In both the 19th century and in our times, human beings gravitate toward extremes. Only in the light of reflection and the rise of a new zeitgeist, usually an overreaction to the previous Spirit of the Times, does a level of sanity arise, until the cycle repeats itself, again and again. The best solution to these tendencies is to seek the Buddha’s Middle Way, or Socrates’ Golden Mean, or Solomon’s advice to avoid extremes.

The 19th century got it right about freedom meaning self- control. Add to self-control self-awareness and you are truly on the road to real freedom in any era.

Richard Elfers is a columnist, a former Enumclaw City Council member and a Green River College professor.


Talk to us

Please share your story tips by emailing editor@rentonreporter.com.

To share your opinion for publication, submit a letter through our website https://www.rentonreporter.com/submit-letter/. Include your name, address and daytime phone number. (We’ll only publish your name and hometown.) Please keep letters to 300 words or less.

More in Opinion

Federal Way resident Bob Roegner is a former mayor of Auburn. Contact bjroegner@comcast.net.
Republican’s write-in campaign highlights post-primary intrigue | Roegner

Can former Bothell mayor beat two Democrats for lieutenant governor post?

Federal Way resident Bob Roegner is a former mayor of Auburn. Contact bjroegner@comcast.net.
Race relations and your local police department | Roegner

The jury is our citizens, and they are divided.

Rico Thomas, left, has been a clerk in the Fuel Center/Mini Mart at Safeway in Federal Way for the past 5 years. Kyong Barry, right, has been with Albertsons for 18 years and is a front end supervisor in Auburn. Both are active members of UFCW 21. Courtesy photos
Grocery store workers deserve respect and hazard pay | Guest column

As grocery store workers in King County, we experience the hard, cold… Continue reading

Courtesy photo
Editorial: Make certain you count in 2020 census

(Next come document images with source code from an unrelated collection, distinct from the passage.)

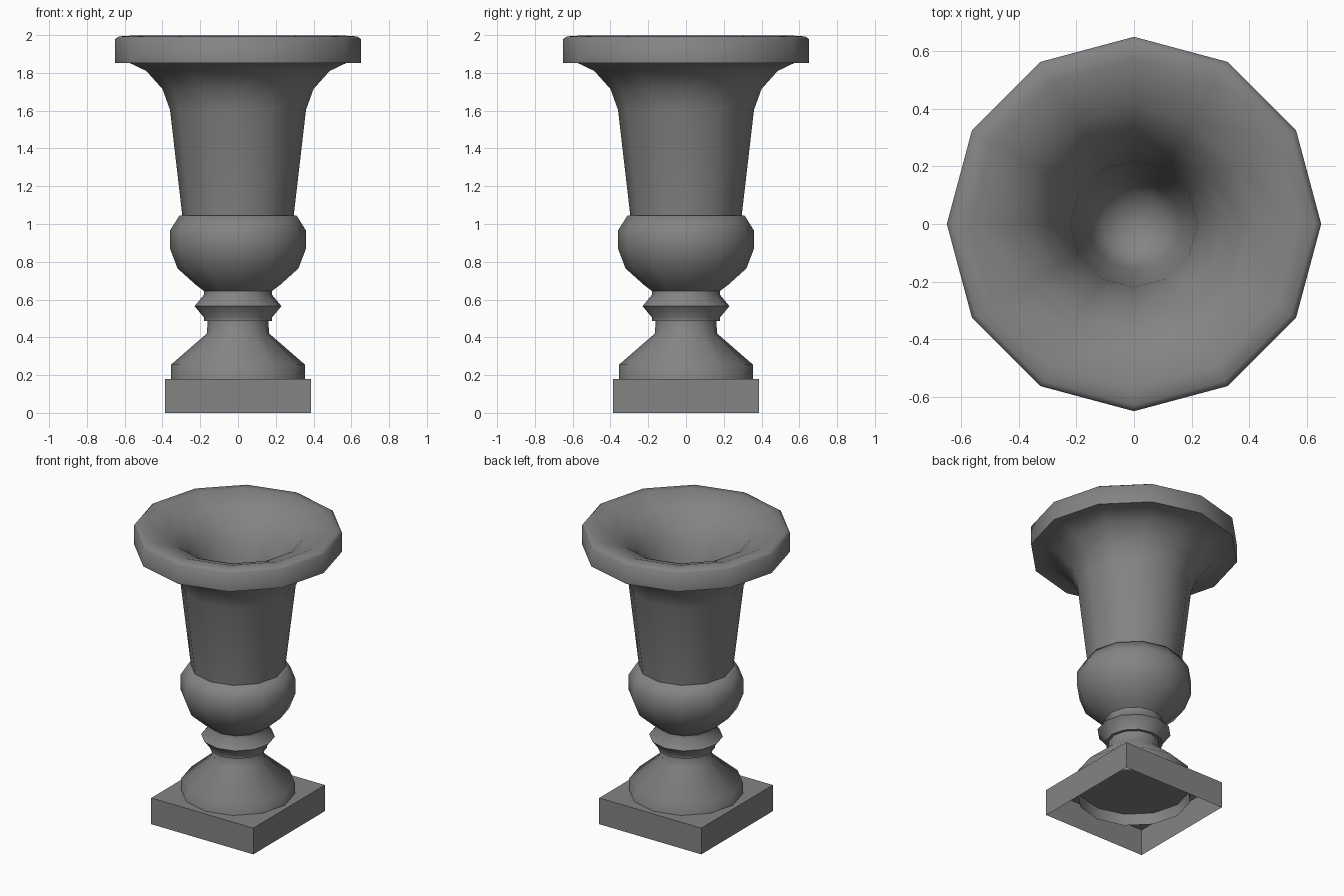
import bpy, bmesh, math

if "Cube" in bpy.data.objects:
    bpy.data.objects.remove(bpy.data.objects["Cube"])

SIDES = 12

stone = bpy.data.materials.new("dark_stone")
stone.diffuse_color = (0.23, 0.23, 0.23, 1)
stone.use_nodes = True
stone.node_tree.nodes["Principled BSDF"].inputs["Base Color"].default_value = stone.diffuse_color


def finish(name, bm, smooth=None):
    bmesh.ops.recalc_face_normals(bm, faces=bm.faces)
    mesh = bpy.data.meshes.new(name)
    bm.to_mesh(mesh)
    bm.free()
    mesh.materials.append(stone)
    ob = bpy.data.objects.new(name, mesh)
    bpy.context.collection.objects.link(ob)
    if smooth:
        bpy.ops.object.select_all(action='DESELECT')
        ob.select_set(True)
        bpy.context.view_layer.objects.active = ob
        bpy.ops.object.shade_smooth_by_angle(angle=math.radians(smooth))
    return ob


def lathe(name, profile, smooth=60):
    """Turn a list of (radius, height) points around z."""
    bm = bmesh.new()
    rings = []
    for r, z in profile:
        if r == 0:
            rings.append([bm.verts.new((0, 0, z))] * SIDES)
        else:
            rings.append([bm.verts.new((r * math.cos(i * math.tau / SIDES),
                                        r * math.sin(i * math.tau / SIDES), z))
                          for i in range(SIDES)])
    for a, b in zip(rings, rings[1:]):
        for i in range(SIDES):
            j = (i + 1) % SIDES
            bm.faces.new(list(dict.fromkeys((a[i], a[j], b[j], b[i]))))
    return finish(name, bm, smooth)


# Square plinth, open underneath
bm = bmesh.new()
bmesh.ops.create_cube(bm, size=1)
for v in bm.verts:
    v.co = (v.co.x * 0.775, v.co.y * 0.775, (v.co.z + 0.5) * 0.18)
bottom = [f for f in bm.faces if f.calc_center_median().z < 0.01]
bmesh.ops.delete(bm, geom=bottom, context='FACES_ONLY')
finish("plinth", bm)

# Flared foot, sunk into the plinth
lathe("foot", [(0.355, 0.10), (0.355, 0.255), (0.165, 0.42), (0.16, 0.49)])

# Collar ring between foot and bowl
lathe("collar", [(0.16, 0.487), (0.18, 0.487), (0.18, 0.505), (0.23, 0.565),
                 (0.18, 0.625), (0.18, 0.65)])

# Bowl, flared neck, rim, and the hollow inside
outside = [(0.18, 0.645), (0.22, 0.675), (0.32, 0.765), (0.36, 0.87),
           (0.36, 0.965), (0.31, 1.045), (0.295, 1.045), (0.36, 1.605),
           (0.40, 1.715), (0.485, 1.81), (0.575, 1.853), (0.65, 1.853)]
inside = [(0.65, 1.98), (0.63, 1.993), (0.57, 1.997), (0.41, 1.935),
          (0.31, 1.83), (0.25, 1.70), (0.22, 1.58), (0.16, 1.05),
          (0.11, 0.96), (0, 0.92)]
lathe("urn_body", outside + inside)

The Census Bureau has been told to cut its work short, making your response even more important.

Federal Way resident Bob Roegner is a former mayor of Auburn. Contact bjroegner@comcast.net.
The police department of the future | Roegner

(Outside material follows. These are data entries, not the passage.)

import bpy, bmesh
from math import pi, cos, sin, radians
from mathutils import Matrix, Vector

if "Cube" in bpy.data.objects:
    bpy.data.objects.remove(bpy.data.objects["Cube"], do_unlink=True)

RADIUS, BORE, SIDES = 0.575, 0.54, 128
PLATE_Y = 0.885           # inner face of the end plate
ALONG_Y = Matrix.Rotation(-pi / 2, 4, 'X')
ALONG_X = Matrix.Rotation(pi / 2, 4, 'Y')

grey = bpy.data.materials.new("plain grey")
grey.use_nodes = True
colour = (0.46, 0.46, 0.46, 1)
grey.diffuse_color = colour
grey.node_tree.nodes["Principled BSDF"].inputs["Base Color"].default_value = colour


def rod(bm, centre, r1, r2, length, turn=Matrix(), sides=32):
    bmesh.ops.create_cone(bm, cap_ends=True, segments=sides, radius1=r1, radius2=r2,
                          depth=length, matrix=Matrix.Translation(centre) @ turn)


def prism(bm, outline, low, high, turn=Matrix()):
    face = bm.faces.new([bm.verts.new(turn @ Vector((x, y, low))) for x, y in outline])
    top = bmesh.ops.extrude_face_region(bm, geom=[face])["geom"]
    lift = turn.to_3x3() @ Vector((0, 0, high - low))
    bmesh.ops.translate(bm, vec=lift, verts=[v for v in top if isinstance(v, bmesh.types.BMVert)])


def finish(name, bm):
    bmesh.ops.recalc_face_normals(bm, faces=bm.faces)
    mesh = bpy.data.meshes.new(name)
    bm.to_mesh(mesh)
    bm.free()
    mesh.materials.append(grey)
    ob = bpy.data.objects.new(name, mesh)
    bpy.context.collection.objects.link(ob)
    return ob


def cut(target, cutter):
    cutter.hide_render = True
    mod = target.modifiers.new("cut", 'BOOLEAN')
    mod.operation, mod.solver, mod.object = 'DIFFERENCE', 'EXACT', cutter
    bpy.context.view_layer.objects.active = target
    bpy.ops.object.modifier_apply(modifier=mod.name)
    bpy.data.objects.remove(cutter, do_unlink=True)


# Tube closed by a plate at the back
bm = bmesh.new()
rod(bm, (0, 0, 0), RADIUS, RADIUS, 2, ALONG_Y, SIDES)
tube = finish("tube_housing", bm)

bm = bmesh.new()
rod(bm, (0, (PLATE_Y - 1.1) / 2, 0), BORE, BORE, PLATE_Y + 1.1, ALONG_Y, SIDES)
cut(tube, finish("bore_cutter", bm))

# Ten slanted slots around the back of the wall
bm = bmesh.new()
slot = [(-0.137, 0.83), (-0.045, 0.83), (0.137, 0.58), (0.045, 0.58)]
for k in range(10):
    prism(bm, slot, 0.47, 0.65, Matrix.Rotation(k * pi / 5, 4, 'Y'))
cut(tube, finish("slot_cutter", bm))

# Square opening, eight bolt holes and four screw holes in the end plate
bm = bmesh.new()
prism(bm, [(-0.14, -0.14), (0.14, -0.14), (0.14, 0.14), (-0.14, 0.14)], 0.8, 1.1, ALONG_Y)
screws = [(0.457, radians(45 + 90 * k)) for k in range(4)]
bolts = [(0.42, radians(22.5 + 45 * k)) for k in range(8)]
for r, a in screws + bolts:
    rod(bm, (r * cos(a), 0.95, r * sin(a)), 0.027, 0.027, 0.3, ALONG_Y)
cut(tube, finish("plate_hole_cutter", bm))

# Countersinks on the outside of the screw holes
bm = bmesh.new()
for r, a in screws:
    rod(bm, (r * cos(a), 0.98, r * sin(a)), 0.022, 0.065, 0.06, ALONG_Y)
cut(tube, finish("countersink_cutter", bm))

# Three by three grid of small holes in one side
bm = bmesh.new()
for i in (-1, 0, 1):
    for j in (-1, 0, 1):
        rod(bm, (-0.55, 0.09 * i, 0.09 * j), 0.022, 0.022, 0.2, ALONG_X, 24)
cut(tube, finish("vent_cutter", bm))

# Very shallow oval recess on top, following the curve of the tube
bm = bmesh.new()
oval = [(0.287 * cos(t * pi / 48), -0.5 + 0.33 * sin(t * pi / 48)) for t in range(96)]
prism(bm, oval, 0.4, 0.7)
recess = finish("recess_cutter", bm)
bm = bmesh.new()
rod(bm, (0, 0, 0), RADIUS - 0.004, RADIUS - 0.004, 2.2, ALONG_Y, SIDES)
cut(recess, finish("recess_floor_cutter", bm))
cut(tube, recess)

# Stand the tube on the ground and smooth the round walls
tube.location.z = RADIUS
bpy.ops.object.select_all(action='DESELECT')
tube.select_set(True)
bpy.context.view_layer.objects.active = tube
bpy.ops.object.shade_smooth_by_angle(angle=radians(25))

Based on comments from elected officials and police, the Black Lives Matter… Continue reading

Face masks save lives and jobs across Washington

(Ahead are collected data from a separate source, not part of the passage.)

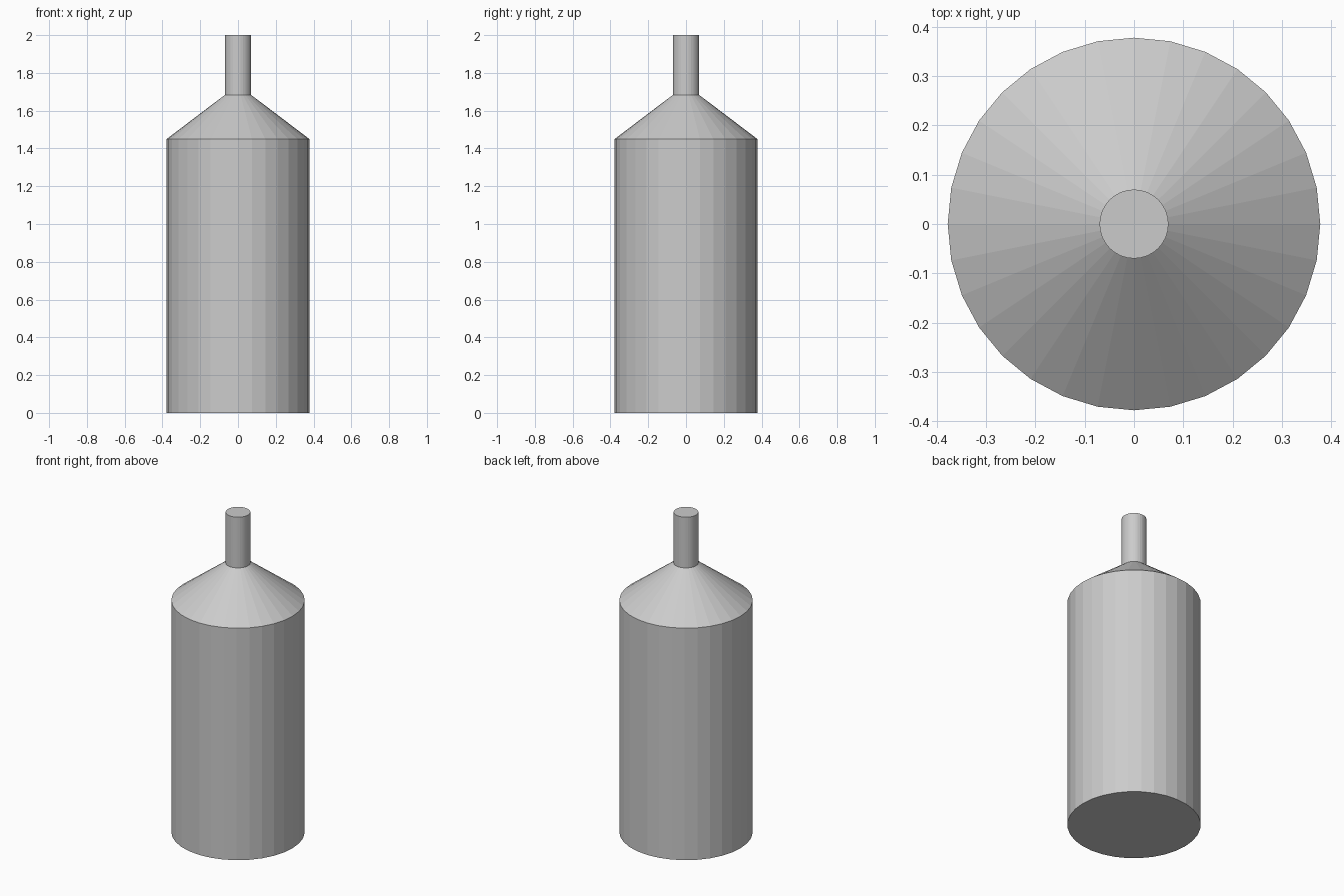
import bpy, bmesh
from math import cos, sin, tau

if "Cube" in bpy.data.objects:
    bpy.data.objects.remove(bpy.data.objects["Cube"])

SIDES = 32


def turned_part(name, profile, cap_bottom=False, cap_top=False):
    """Revolve (radius, z) points around the z axis with flat facets."""
    bm = bmesh.new()
    rings = [[bm.verts.new((r * cos(tau * i / SIDES), r * sin(tau * i / SIDES), z))
              for i in range(SIDES)] for r, z in profile]
    for low, high in zip(rings, rings[1:]):
        for i in range(SIDES):
            j = (i + 1) % SIDES
            bm.faces.new((low[i], low[j], high[j], high[i]))
    if cap_bottom:
        bm.faces.new(rings[0][::-1])
    if cap_top:
        bm.faces.new(rings[-1])
    mesh = bpy.data.meshes.new(name)
    bm.to_mesh(mesh)
    bm.free()
    obj = bpy.data.objects.new(name, mesh)
    bpy.context.collection.objects.link(obj)
    return obj


# Bottle body, sloping shoulder and narrow neck
turned_part("body", [(0.378, 0), (0.378, 1.45)], cap_bottom=True)
turned_part("shoulder", [(0.378, 1.45), (0.07, 1.683)])
turned_part("neck", [(0.07, 1.683), (0.07, 2.0)], cap_top=True)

Wearing a mask saves lives and saves jobs. And all across the… Continue reading

Cartoon by Frank Shiers
Editorial: Reopen schools in fall, but do it safely

Don’t bully schools into reopening. Protect our students.

Federal Way resident Bob Roegner is a former mayor of Auburn. Contact bjroegner@comcast.net.
Points of contention on police inquests in King County

Inquests frequently unfold against a backdrop of sadness and drama: Family members’… Continue reading

Cartoon by Frank Shiers
Editorial: Stopping COVID is now up to each of us

With a resurgence threatening, we need to take greater responsibility to keep the virus in check.

Armondo Pavone is the Mayor of Renton.
Renton needs a defined timetable for homeless shelter | Guest editorial

By Armondo Pavone and Ruth Pérez, Special to the Renton Reporter The… Continue reading

Doreen Davis, left in mask, waves at parade participants on May 2. Olivia Sullivan/staff photo
Wear your face-hugging, ever-loving mask | Editorial

“Don’t make me come down there.” — New York Gov. Andrew Cuomo,… Continue reading

Valley police chiefs of King County release unified message in response to death of George Floyd

Police chiefs of Des Moines, Tukwila, Renton, Federal Way, Kent, Auburn, Algona, Pacific, Black Diamond and the Port of Seattle pledge to stand with communities.